* **Task goal**: Exact copy without images: repeat every entry as written.

Dataset items
▬▬▬▬▬▬

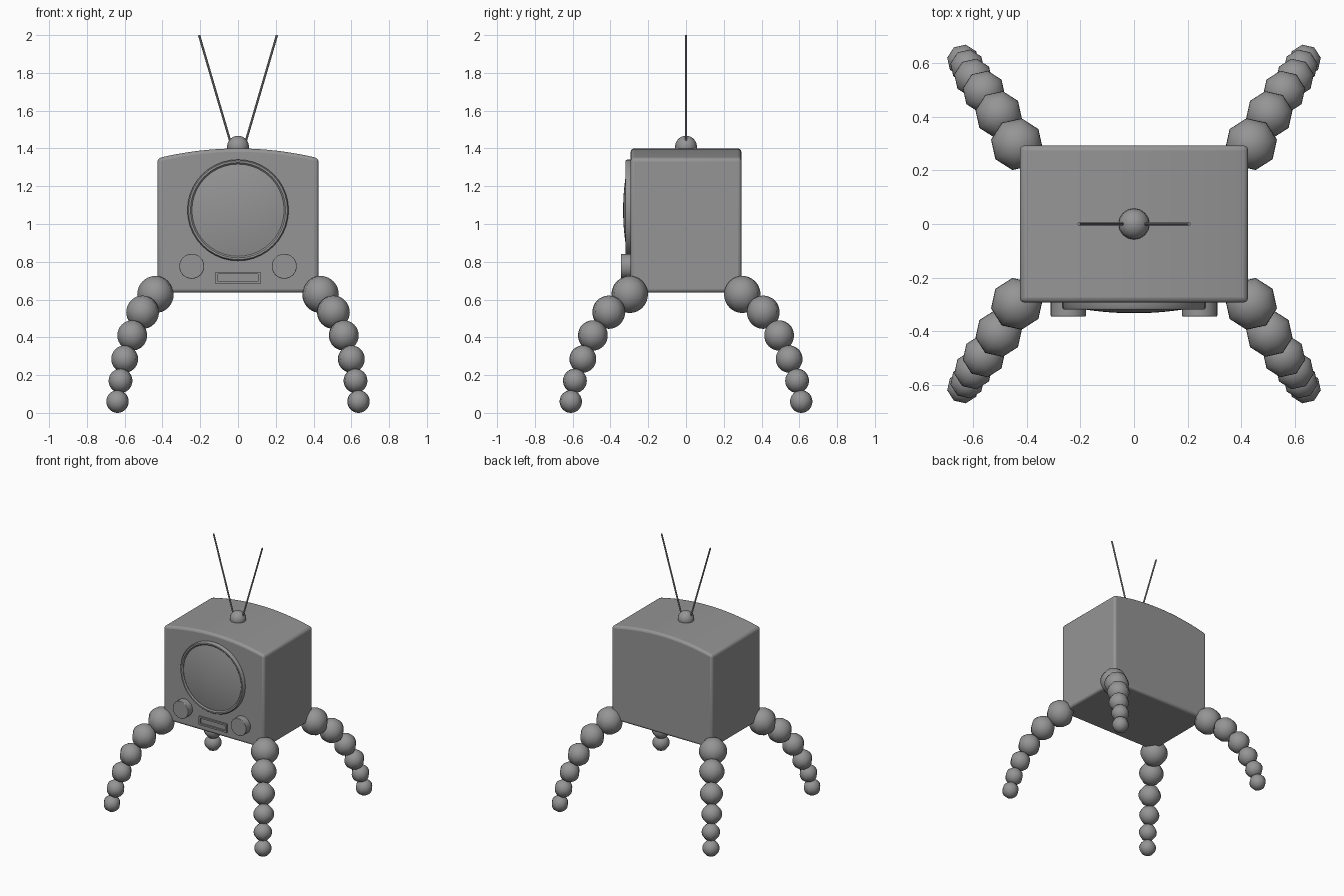
import bpy, bmesh, math
from mathutils import Vector, Matrix

if "Cube" in bpy.data.objects:
    bpy.data.objects.remove(bpy.data.objects["Cube"])

grey = bpy.data.materials.new("mid_grey")
grey.diffuse_color = (0.3, 0.3, 0.3, 1)
grey.use_nodes = True
grey.node_tree.nodes["Principled BSDF"].inputs["Base Color"].default_value = grey.diffuse_color


def finish(name, bm, angle=40, bevel=0):
    """Turn a bmesh into a named, coloured, smooth-shaded object."""
    bmesh.ops.recalc_face_normals(bm, faces=bm.faces[:])
    me = bpy.data.meshes.new(name)
    bm.to_mesh(me)
    bm.free()
    me.materials.append(grey)
    ob = bpy.data.objects.new(name, me)
    bpy.context.collection.objects.link(ob)
    bpy.ops.object.select_all(action='DESELECT')
    bpy.context.view_layer.objects.active = ob
    ob.select_set(True)
    if bevel:
        mod = ob.modifiers.new("bevel", 'BEVEL')
        mod.width = bevel
        mod.segments = 3
        mod.limit_method = 'ANGLE'
        mod.angle_limit = math.radians(40)
    bpy.ops.object.shade_smooth_by_angle(angle=math.radians(angle))
    return ob


def sphere(name, loc, r, seg, rings, turn=0):
    bm = bmesh.new()
    m = Matrix.Translation(loc) @ Matrix.Rotation(turn, 4, 'Z')
    bmesh.ops.create_uvsphere(bm, u_segments=seg, v_segments=rings, radius=r, matrix=m)
    return finish(name, bm, 60)


def tube(name, a, b, r, seg, bevel=0):
    a, b = Vector(a), Vector(b)
    d = b - a
    bm = bmesh.new()
    m = Matrix.Translation((a + b) / 2) @ d.to_track_quat('Z', 'Y').to_matrix().to_4x4()
    bmesh.ops.create_cone(bm, cap_ends=True, segments=seg, radius1=r, radius2=r,
                          depth=d.length, matrix=m)
    return finish(name, bm, 40, bevel)


def lathe_y(name, profile, z, seg, closed=False):
    """Spin (radius, y) points around a front-to-back axis at height z."""
    bm = bmesh.new()
    vs = [bm.verts.new((r, y, z)) for r, y in profile]
    es = [bm.edges.new(p) for p in zip(vs, vs[1:])]
    if closed:
        es.append(bm.edges.new((vs[-1], vs[0])))
    bmesh.ops.spin(bm, geom=vs + es, cent=(0, 0, z), axis=(0, 1, 0),
                   angle=2 * math.pi, steps=seg, use_merge=True)
    bmesh.ops.remove_doubles(bm, verts=bm.verts[:], dist=1e-5)
    return finish(name, bm)


def box(bm, x0, x1, y0, y1, z0, z1):
    m = Matrix.Translation(((x0 + x1) / 2, (y0 + y1) / 2, (z0 + z1) / 2))
    m = m @ Matrix.Diagonal((x1 - x0, y1 - y0, z1 - z0, 1))
    bmesh.ops.create_cube(bm, size=1, matrix=m)


# Cabinet: box profile with an arched top, extruded front to back
W, FRONT, BACK, BASE = 0.426, -0.293, 0.293, 0.637
bm = bmesh.new()
top = [(W * t / 8, 1.40 - 0.052 * (t / 8) ** 2) for t in range(8, -9, -1)]
outline = [(-W, BASE), (W, BASE)] + top
face = bm.faces.new([bm.verts.new((x, FRONT, z)) for x, z in outline])
ext = bmesh.ops.extrude_face_region(bm, geom=[face])
bmesh.ops.translate(bm, vec=(0, BACK - FRONT, 0),
                    verts=[v for v in ext['geom'] if isinstance(v, bmesh.types.BMVert)])
finish("cabinet", bm, 40, 0.018)

# Round screen: rim and bulging glass
SZ = 1.073
lathe_y("screen_rim", [(0.268, -0.28), (0.268, -0.312), (0.262, -0.32), (0.252, -0.32),
                       (0.244, -0.312), (0.244, -0.28)], SZ, 40, True)
glass = [(0.246 * t / 8, -0.333 + 0.025 * (t / 8) ** 2) for t in range(9)]
lathe_y("screen_glass", glass, SZ, 40)

# Control knobs
for s, side in ((-1, "left"), (1, "right")):
    tube(side + "_knob", (s * 0.245, -0.28, 0.776), (s * 0.245, -0.345, 0.776), 0.066, 32, 0.004)

# Slot frame under the screen
bm = bmesh.new()
for s in (-1, 1):
    box(bm, *sorted((s * 0.106, s * 0.118)), -0.306, -0.285, 0.683, 0.747)
    box(bm, -0.106, 0.106, -0.306, -0.285, *((0.735, 0.747) if s > 0 else (0.683, 0.695)))
finish("slot_frame", bm)

# Aerial: ball and two rods
sphere("aerial_ball", (0, 0, 1.409), 0.058, 16, 12)
for s, side in ((-1, "left"), (1, "right")):
    tube(side + "_aerial_rod", (s * 0.036, 0, 1.42), (s * 0.206, 0, 2.0), 0.006, 8)

# Four legs, each a chain of shrinking beads: x, y, z, radius
beads = [(0.437, 0.298, 0.627, 0.098), (0.505, 0.409, 0.533, 0.088),
         (0.560, 0.493, 0.410, 0.080), (0.600, 0.546, 0.285, 0.072),
         (0.622, 0.588, 0.170, 0.064), (0.638, 0.610, 0.060, 0.060)]
for sx, lr in ((-1, "left"), (1, "right")):
    for sy, fb in ((-1, "front"), (1, "back")):
        for i, (x, y, z, r) in enumerate(beads):
            sphere(f"{fb}_{lr}_leg_bead_{i + 1}", (sx * x, sy * y, z), r, 8, 16,
                   sx * sy * math.radians(10))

▬▬▬▬▬▬

* **Expected output**:
import bpy, bmesh, math
from mathutils import Vector, Matrix

if "Cube" in bpy.data.objects:
    bpy.data.objects.remove(bpy.data.objects["Cube"])

grey = bpy.data.materials.new("mid_grey")
grey.diffuse_color = (0.3, 0.3, 0.3, 1)
grey.use_nodes = True
grey.node_tree.nodes["Principled BSDF"].inputs["Base Color"].default_value = grey.diffuse_color


def finish(name, bm, angle=40, bevel=0):
    """Turn a bmesh into a named, coloured, smooth-shaded object."""
    bmesh.ops.recalc_face_normals(bm, faces=bm.faces[:])
    me = bpy.data.meshes.new(name)
    bm.to_mesh(me)
    bm.free()
    me.materials.append(grey)
    ob = bpy.data.objects.new(name, me)
    bpy.context.collection.objects.link(ob)
    bpy.ops.object.select_all(action='DESELECT')
    bpy.context.view_layer.objects.active = ob
    ob.select_set(True)
    if bevel:
        mod = ob.modifiers.new("bevel", 'BEVEL')
        mod.width = bevel
        mod.segments = 3
        mod.limit_method = 'ANGLE'
        mod.angle_limit = math.radians(40)
    bpy.ops.object.shade_smooth_by_angle(angle=math.radians(angle))
    return ob


def sphere(name, loc, r, seg, rings, turn=0):
    bm = bmesh.new()
    m = Matrix.Translation(loc) @ Matrix.Rotation(turn, 4, 'Z')
    bmesh.ops.create_uvsphere(bm, u_segments=seg, v_segments=rings, radius=r, matrix=m)
    return finish(name, bm, 60)


def tube(name, a, b, r, seg, bevel=0):
    a, b = Vector(a), Vector(b)
    d = b - a
    bm = bmesh.new()
    m = Matrix.Translation((a + b) / 2) @ d.to_track_quat('Z', 'Y').to_matrix().to_4x4()
    bmesh.ops.create_cone(bm, cap_ends=True, segments=seg, radius1=r, radius2=r,
                          depth=d.length, matrix=m)
    return finish(name, bm, 40, bevel)


def lathe_y(name, profile, z, seg, closed=False):
    """Spin (radius, y) points around a front-to-back axis at height z."""
    bm = bmesh.new()
    vs = [bm.verts.new((r, y, z)) for r, y in profile]
    es = [bm.edges.new(p) for p in zip(vs, vs[1:])]
    if closed:
        es.append(bm.edges.new((vs[-1], vs[0])))
    bmesh.ops.spin(bm, geom=vs + es, cent=(0, 0, z), axis=(0, 1, 0),
                   angle=2 * math.pi, steps=seg, use_merge=True)
    bmesh.ops.remove_doubles(bm, verts=bm.verts[:], dist=1e-5)
    return finish(name, bm)


def box(bm, x0, x1, y0, y1, z0, z1):
    m = Matrix.Translation(((x0 + x1) / 2, (y0 + y1) / 2, (z0 + z1) / 2))
    m = m @ Matrix.Diagonal((x1 - x0, y1 - y0, z1 - z0, 1))
    bmesh.ops.create_cube(bm, size=1, matrix=m)


# Cabinet: box profile with an arched top, extruded front to back
W, FRONT, BACK, BASE = 0.426, -0.293, 0.293, 0.637
bm = bmesh.new()
top = [(W * t / 8, 1.40 - 0.052 * (t / 8) ** 2) for t in range(8, -9, -1)]
outline = [(-W, BASE), (W, BASE)] + top
face = bm.faces.new([bm.verts.new((x, FRONT, z)) for x, z in outline])
ext = bmesh.ops.extrude_face_region(bm, geom=[face])
bmesh.ops.translate(bm, vec=(0, BACK - FRONT, 0),
                    verts=[v for v in ext['geom'] if isinstance(v, bmesh.types.BMVert)])
finish("cabinet", bm, 40, 0.018)

# Round screen: rim and bulging glass
SZ = 1.073
lathe_y("screen_rim", [(0.268, -0.28), (0.268, -0.312), (0.262, -0.32), (0.252, -0.32),
                       (0.244, -0.312), (0.244, -0.28)], SZ, 40, True)
glass = [(0.246 * t / 8, -0.333 + 0.025 * (t / 8) ** 2) for t in range(9)]
lathe_y("screen_glass", glass, SZ, 40)

# Control knobs
for s, side in ((-1, "left"), (1, "right")):
    tube(side + "_knob", (s * 0.245, -0.28, 0.776), (s * 0.245, -0.345, 0.776), 0.066, 32, 0.004)

# Slot frame under the screen
bm = bmesh.new()
for s in (-1, 1):
    box(bm, *sorted((s * 0.106, s * 0.118)), -0.306, -0.285, 0.683, 0.747)
    box(bm, -0.106, 0.106, -0.306, -0.285, *((0.735, 0.747) if s > 0 else (0.683, 0.695)))
finish("slot_frame", bm)

# Aerial: ball and two rods
sphere("aerial_ball", (0, 0, 1.409), 0.058, 16, 12)
for s, side in ((-1, "left"), (1, "right")):
    tube(side + "_aerial_rod", (s * 0.036, 0, 1.42), (s * 0.206, 0, 2.0), 0.006, 8)

# Four legs, each a chain of shrinking beads: x, y, z, radius
beads = [(0.437, 0.298, 0.627, 0.098), (0.505, 0.409, 0.533, 0.088),
         (0.560, 0.493, 0.410, 0.080), (0.600, 0.546, 0.285, 0.072),
         (0.622, 0.588, 0.170, 0.064), (0.638, 0.610, 0.060, 0.060)]
for sx, lr in ((-1, "left"), (1, "right")):
    for sy, fb in ((-1, "front"), (1, "back")):
        for i, (x, y, z, r) in enumerate(beads):
            sphere(f"{fb}_{lr}_leg_bead_{i + 1}", (sx * x, sy * y, z), r, 8, 16,
                   sx * sy * math.radians(10))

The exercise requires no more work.